As this was a Catholic school with a somewhat spare budget for sports equipment, the elastic on the ill-fitting mask coach gave me, was as loose as the waist band on my maternity underpants. The foam-padded, metal cage kept falling in my eyes. I couldn't see a damn thing.
To grab a tipped ball right in front of me, I pulled the mask up for a second. At precisely the same moment, the batter stepped back and drew the bat up behind her.
A piece of my beautiful (and relatively new) front tooth went flying. The remaining snaggle-tooth lacerated my lip and in an instant, I was a bloody, whimpering, ten year-old mess.
Coach said, “Don't worry. See. I have a chipped tooth too.” He pointed to his cockeyed, busted, piano keys and I cried even louder. He gave me a quarter and sent me about 120 yards to the pavilion to call my dad.
It was a loooooooong walk. I couldn't even figure out how to explain what had happened. Would I be in trouble? Half of one front tooth was clutched so hard in my left hand I could barely get the quarter into the pay phone slot.
This is the part of the story that will require explanation when I read this back to my kids later tonight. "What's a pay phone?"
"Daaaaad." That was all I could manage. My father, in typical fashion, responded to me through my sobs, “Calm down. What happened? Tell me again? Let me talk to the coach. Where is he? He said WHAAAAAT?”
I was still reliving my tale of woe (apparently to a dangling telephone) when I heard tires screech. By time I rounded the corner, I saw our car running in the middle of the road with the door open and my dad already three quarters of the way up the field to the coach.
I ran back toward my team to witness what was about to become something of a scene.

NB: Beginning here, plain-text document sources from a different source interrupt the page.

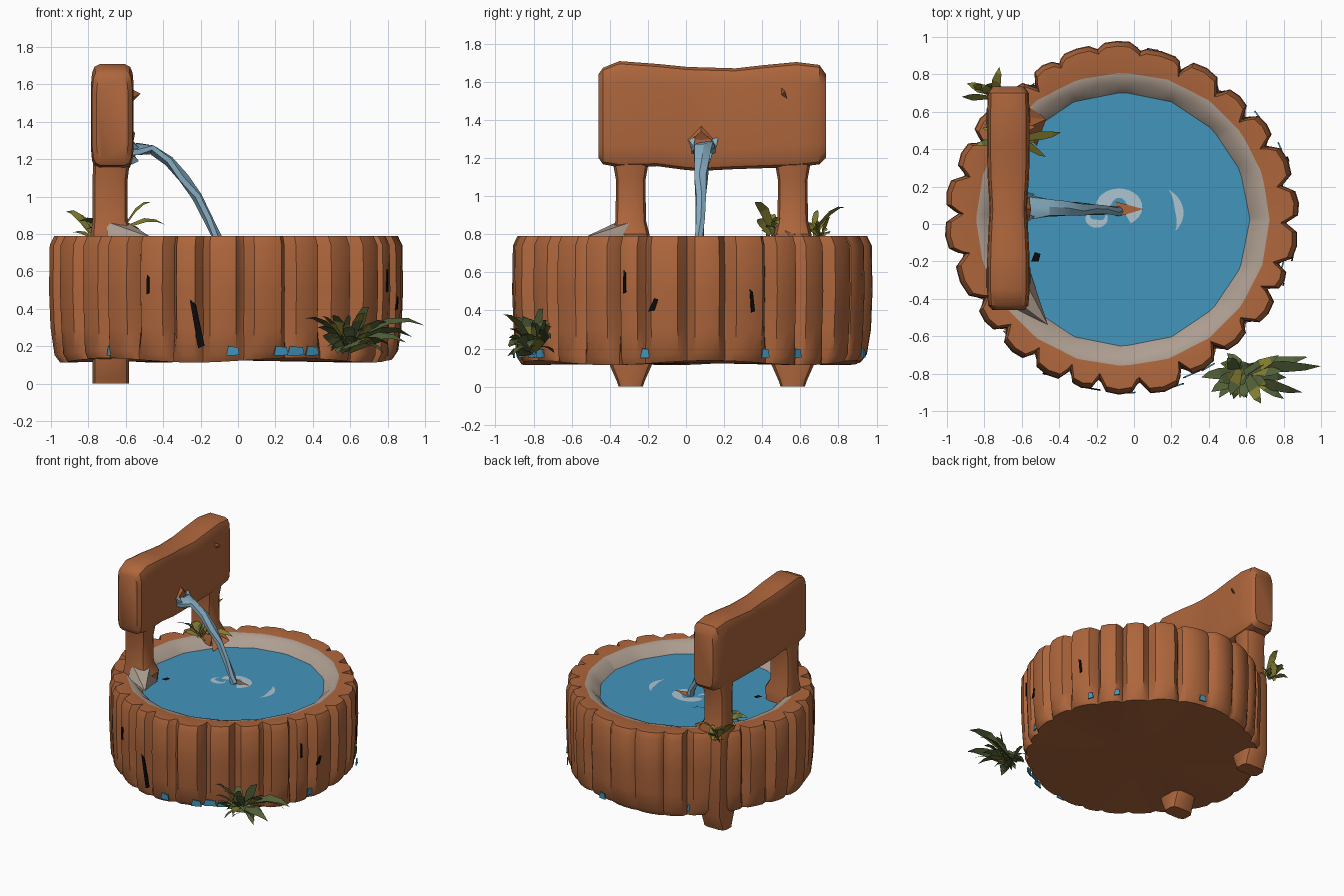
import bpy, bmesh, math, random
from mathutils import Vector as V

if "Cube" in bpy.data.objects:
    bpy.data.objects.remove(bpy.data.objects["Cube"])
random.seed(4)
CX, CY = -0.06, 0.025
WZ = .715  # water level


def mat(name, *c):
    m = bpy.data.materials.new(name)
    m.diffuse_color = (*c, 1)
    m.use_nodes = True
    m.node_tree.nodes["Principled BSDF"].inputs["Base Color"].default_value = m.diffuse_color
    return m


BROWN = mat("brown_wood", 0.42, 0.132, 0.045)
STONE = mat("pale_stone", 0.42, 0.34, 0.28)
WATER = mat("blue_water", 0.055, 0.30, 0.50)
FOAM = mat("pale_foam", 0.42, 0.55, 0.62)
FLOW = mat("falling_water", 0.24, 0.42, 0.54)
GREEN = mat("dark_green_leaf", 0.085, 0.12, 0.04)
OLIVE = mat("olive_leaf", 0.23, 0.21, 0.03)
BLACK = mat("black_crack", 0.003, 0.003, 0.003)


def make(name, verts, faces, mats, idx=None, smooth=35, fix=True):
    me = bpy.data.meshes.new(name)
    me.from_pydata([tuple(v) for v in verts], [], faces)
    for m in mats:
        me.materials.append(m)
    if idx:
        for p, i in zip(me.polygons, idx):
            p.material_index = i
    if fix:
        bm = bmesh.new()
        bm.from_mesh(me)
        bmesh.ops.recalc_face_normals(bm, faces=bm.faces)
        bm.to_mesh(me)
        bm.free()
    ob = bpy.data.objects.new(name, me)
    bpy.context.collection.objects.link(ob)
    if smooth:
        bpy.ops.object.select_all(action='DESELECT')
        ob.select_set(True)
        bpy.context.view_layer.objects.active = ob
        bpy.ops.object.shade_smooth_by_angle(angle=math.radians(smooth))
    return ob


def loft(name, secs, n, material, power=1.0):
    """Skin of cross-sections (centre, axis a, axis b); power<1 squares them off."""
    vs, fs = [], []
    sq = lambda t: math.copysign(abs(t) ** power, t)
    for c, a, b in secs:
        for k in range(n):
            t = math.tau * (k + .5) / n
            vs.append(V(c) + V(a) * sq(math.cos(t)) + V(b) * sq(math.sin(t)))
    for s in range(len(secs) - 1):
        for k in range(n):
            j = (k + 1) % n
            fs.append((s*n + k, s*n + j, s*n + n + j, s*n + n + k))
    fs += [tuple(range(n)), tuple(range(len(vs) - n, len(vs)))]
    return make(name, vs, fs, [material])


# --- basin: one turned shell whose radius follows the staves
COUNT = 26
cuts = [math.tau * (i + random.uniform(-.18, .18)) / COUNT for i in range(COUNT)]
bump = [random.uniform(-.018, .014) for _ in cuts]
SHAPE = [(0, -.07), (.08, -.045), (.2, -.004), (.5, .006), (.8, -.004), (.93, -.045)]
angles, radii = [], []
for i, a in enumerate(cuts):
    w = (cuts[(i + 1) % COUNT] - a) % math.tau
    for u, d in SHAPE:
        t = a + w * u
        soft = .4 if 1.2 < t < 2.0 else 1
        angles.append(t)
        radii.append(.92 + .012 * math.cos(4 * t) + bump[i] + d * soft)


def poly_r(r, t, sides):
    seg = math.tau / sides
    return r * math.cos(seg / 2) / math.cos((t % seg) - seg / 2)


verts, faces, idx = [], [], []
# (radius offset, height, share of the stave relief kept)
rings = [(-.025, .125, .35), (-.005, .165, .6), (.0, .3, 1), (.008, .5, 1), (.004, .74, 1), (-.02, .79, 1)]
N = len(angles)
for off, z, keep in rings:
    for t, r in zip(angles, radii):
        lift = .012 * math.sin(5 * t + 1) if z < .2 else 0
        r = .905 + (r - .905) * keep + off
        verts.append((CX + r * math.cos(t), CY + r * math.sin(t), z + lift))
for r0, sides, z in ((.785, 20, .789), (.735, 18, .775), (.68, 16, WZ)):
    for t in angles:
        r = poly_r(r0, t, sides)
        verts.append((CX + r * math.cos(t), CY + r * math.sin(t), z))
LAST = len(rings) + 2
for s in range(LAST):
    for k in range(N):
        j = (k + 1) % N
        faces.append((s*N + k, s*N + j, s*N + N + j, s*N + N + k))
        idx.append(1 if s >= len(rings) else 0)
verts += [(CX, CY, .125), (CX, CY, WZ)]
for k in range(N):
    j = (k + 1) % N
    faces += [(k, j, len(verts) - 2), (LAST*N + j, LAST*N + k, len(verts) - 1)]
    idx += [0, 2]
make("basin", verts, faces, [BROWN, STONE, WATER], idx, 40)


# --- small marks lying on the stave wall: dark cracks and water stains
def wall_mark(name, t, z, w, h, lean, material):
    k = min(range(N), key=lambda i: abs((angles[i] - t + math.pi) % math.tau - math.pi))
    r = radii[k] + .012
    out = V((math.cos(t), math.sin(t), 0))
    side = V((-out.y, out.x, 0))
    c = V((CX, CY, z)) + out * r
    pts = [(-w, -h), (w, -h * .9), (w * .8, h * .8), (-w * .7, h)]
    vs = [c + side * (x + lean * y) + V((0, 0, y)) for x, y in pts]
    make(name, vs + [v - out * .008 for v in vs],
         [(0, 1, 2, 3), (7, 6, 5, 4)] + [(i, (i+1) % 4, (i+1) % 4 + 4, i + 4) for i in range(4)],
         [material], smooth=0)


for i, (d, z, w, h, l) in enumerate([(-100, .32, .018, .13, -.2), (-117, .53, .008, .05, 0), (-12, .43, .016, .035, .4),
                                     (20, .45, .01, .06, -.1), (-22, .55, .008, .06, 0)]):
    wall_mark(f"crack_{i}", math.radians(d), z, w, h, l, BLACK)
for i, (d, w) in enumerate([(-88, .035), (-72, .04), (-66, .05), (-60, .04), (-15, .035), (25, .022), (38, .022),
                            (-135, .03), (80, .03), (125, .03)]):
    wall_mark(f"water_stain_{i}", math.radians(d), .175, w, .025, 0, WATER)

# --- two posts running from the ground up to the beam
for name, y in (("post_front", -.29), ("post_back", .56)):
    secs = [(-.68, .0, .10, .065), (-.68, .03, .10, .075), (-.68, .13, .10, .12), (-.68, .70, .11, .11),
            (-.67, .80, .12, .10), (-.685, .87, .095, .082), (-.685, 1.08, .095, .078), (-.675, 1.2, .10, .10)]
    loft(name, [((x, y, z), (a, 0, 0), (0, b, 0)) for x, z, a, b in secs], 12, BROWN, .5)
# stone fillet on the rim beside the front post, wooden one beside the back post
make("front_footing", [(-.70, -.42, .78), (-.46, -.54, .78), (-.50, -.42, .76), (-.56, -.24, .72),
                       (-.585, -.30, .86), (-.70, -.36, .865)],
     [(0, 1, 5), (1, 4, 5), (1, 2, 4), (2, 3, 4), (0, 5, 4, 3), (0, 3, 2, 1)], [STONE], smooth=0)
make("back_footing", [(-.60, .67, .78), (-.47, .56, .77), (-.52, .42, .72), (-.62, .62, .84), (-.60, .50, .84)],
     [(0, 1, 4, 3), (1, 2, 4), (0, 3, 4, 2, 1)], [BROWN], smooth=0)

# --- beam: soft rounded log with sagging top
secs = [(-.46, .085, 1.20, 1.64), (-.435, .108, 1.165, 1.675), (-.35, .115, 1.15, 1.71), (-.15, .113, 1.155, 1.695),
        (.0, .105, 1.135, 1.68), (.08, .10, 1.13, 1.677), (.16, .105, 1.135, 1.675), (.26, .112, 1.14, 1.672),
        (.42, .115, 1.145, 1.69), (.58, .115, 1.15, 1.705), (.70, .11, 1.165, 1.69), (.735, .085, 1.2, 1.64)]
loft("beam", [((-.672, y, (a + b) / 2), (h, 0, 0), (0, 0, (b - a) / 2)) for y, h, a, b in secs], 16, BROWN, .32)
# carved hood over the spout and a small splinter
make("spout_hood", [(-.575, -.0, 1.29), (-.575, .08, 1.37), (-.575, .16, 1.29), (-.56, .02, 1.29),
                    (-.55, .08, 1.34), (-.56, .14, 1.29)],
     [(0, 1, 4, 3), (1, 2, 5, 4), (0, 3, 4), (2, 4, 5), (0, 4, 2), (0, 2, 1)], [BROWN], smooth=0)
make("splinter", [(-.56, .50, 1.57), (-.52, .52, 1.55), (-.56, .53, 1.51), (-.56, .50, 1.53)],
     [(0, 1, 2), (0, 3, 1), (1, 3, 2), (0, 2, 3)], [BROWN], smooth=0)

# --- falling water: flat twisted ribbon along an arc
path = [(-.58, 1.24, .075, .035), (-.54, 1.255, .07, .03), (-.46, 1.25, .052, .026), (-.37, 1.19, .045, .028),
        (-.29, 1.10, .038, .03), (-.22, 1.0, .03, .028), (-.16, .88, .027, .026), (-.105, .77, .025, .026),
        (-.08, .70, .028, .03)]
secs = []
for i, (x, z, wy, wz) in enumerate(path):
    p, q = path[max(i - 1, 0)], path[min(i + 1, len(path) - 1)]
    nrm = V((p[1] - q[1], 0, q[0] - p[0])).normalized()
    tw = .35 * math.sin(i * 2)
    side = V((0, 1, 0))
    secs.append(((x, .092 - .003 * i, z), (side * math.cos(tw) + nrm * math.sin(tw)) * wy,
                 (nrm * math.cos(tw) - side * math.sin(tw)) * wz))
loft("water_stream", secs, 6, FLOW)
for i, (y, z) in enumerate([(.03, 1.28), (.15, 1.28), (.12, 1.21)]):
    make(f"spout_splash_{i}", [(-.57, y - .02, z + .02), (-.57, y + .02, z + .03), (-.53, y + .01, z - .02), (-.57, y, z - .04)],
         [(0, 1, 2), (0, 2, 3), (1, 3, 2), (0, 3, 1)], [FLOW], smooth=0)


# --- foam and ripple plates on the water
def arc_plate(name, cx, cy, rx, ry, width, a0, a1, taper):
    vs, fs, n = [], [], 18
    for k in range(n + 1):
        t = math.radians(a0 + (a1 - a0) * k / n)
        w = width * (max(math.sin(math.pi * k / n), .05) if taper else 1 + .2 * math.sin(3 * t))
        for s in (0, w):
            vs.append((cx + (rx - s) * math.cos(t), cy + (ry - s) * math.sin(t), WZ + .004))
        if k < n:
            fs.append((2*k, 2*k + 2, 2*k + 3, 2*k + 1))
    make(name, vs, fs, [FOAM], smooth=0, fix=False)


arc_plate("splash_ring", -.08, .09, .125, .1, .062, -60, 190, False)
arc_plate("splash_arc", -.2, .03, .06, .05, .045, 110, 400, True)
arc_plate("ripple", .08, .06, .185, .15, .045, -40, 55, True)
make("floating_chip", [(-.10, .12, WZ + .008), (-.08, .04, WZ + .008), (.05, .08, WZ + .01)], [(0, 2, 1)][::1], [BROWN], smooth=0)
make("water_gap", [(-.55, -.20, WZ + .01), (-.51, -.20, WZ + .01), (-.50, -.16, WZ + .01), (-.53, -.15, WZ + .01)],
     [(0, 1, 2, 3)], [BLACK], smooth=0, fix=False)


# --- plants: clumps of bent pointed leaves
def clump(name, base, tips, width, mats, tone):
    vs, fs, idx = [], [], []
    for i, tip in enumerate(tips):
        b = V(base) + V([random.uniform(-.03, .03) for _ in range(3)])
        d = V(tip) - b
        side = d.cross(V((random.uniform(-.7, .7), random.uniform(-.7, .7), 1))).normalized() * width
        up = V((0, 0, d.length * .14))
        o = len(vs)
        vs += [b - side * .4, b + side * .4, b + d * .55 + up + side, b + d * .55 + up - side,
               b + d * .8 + up * .8 + side * .75, b + d * .8 + up * .8 - side * .5, V(tip)]
        fs += [(o, o+1, o+2, o+3), (o+3, o+2, o+4, o+5), (o+5, o+4, o+6)]
        idx += [1 if random.random() < tone else 0 for _ in range(3)]
    make(name, vs, fs, mats, idx, smooth=0, fix=False)


def tips_in(n, lo, hi):
    return [[random.uniform(a, b) for a, b in zip(lo, hi)] for _ in range(n)]


clump("base_fern", (.58, -.79, .2), tips_in(26, (.39, -.94, .15), (.82, -.69, .37)) +
      [(1.0, -.76, .31), (.93, -.71, .25), (.90, -.90, .22), (.36, -.82, .35), (.68, -.96, .38), (.70, -.75, .41)],
      .034, [GREEN, OLIVE], .15)
clump("outer_fern", (-.77, .69, .79), tips_in(9, (-.90, .62, .80), (-.68, .77, .90)) +
      [(-.92, .68, .92), (-.72, .84, .94)], .026, [OLIVE, GREEN], .2)
clump("inner_fern", (-.64, .45, .80), tips_in(10, (-.84, .37, .81), (-.48, .54, .90)) +
      [(-.39, .49, .85), (-.47, .36, .97), (-.85, .42, .87)], .026, [OLIVE, GREEN], .2)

Dad walked square up to the coach and introduced himself. "I'm Rich, Jenny's dad," he said in a manner to suggest that coach might be thanked for loaning me that quarter. I will never forget the group expression of surprise and confusion when my dad flicked a handful of what I can only guess to be roughly five or so quarters into the coach’s face.
In a low and terrifying tone he said, “If you ever make a crying, injured child walk the length of a football field alone, again to call for help. I will break the rest of your fucking teeth. You have my word.”
And that was that.
Dad's heroism didn't end there. He also had to straighten mom out when we got home. She was sobbing uncontrollably when we walked in the front door. She dropped to her knees and (well, this is how I remembered it anyway) wailed loudly, "My baaaaby's peeeeerfect teeeeeeeth."
Dad gave her this you-cannot-be-serious look and said, "Shut the fuck up, dear. You're going to give her a complex. It's a tooth. It can be fixed. Call the dentist."
And that was that.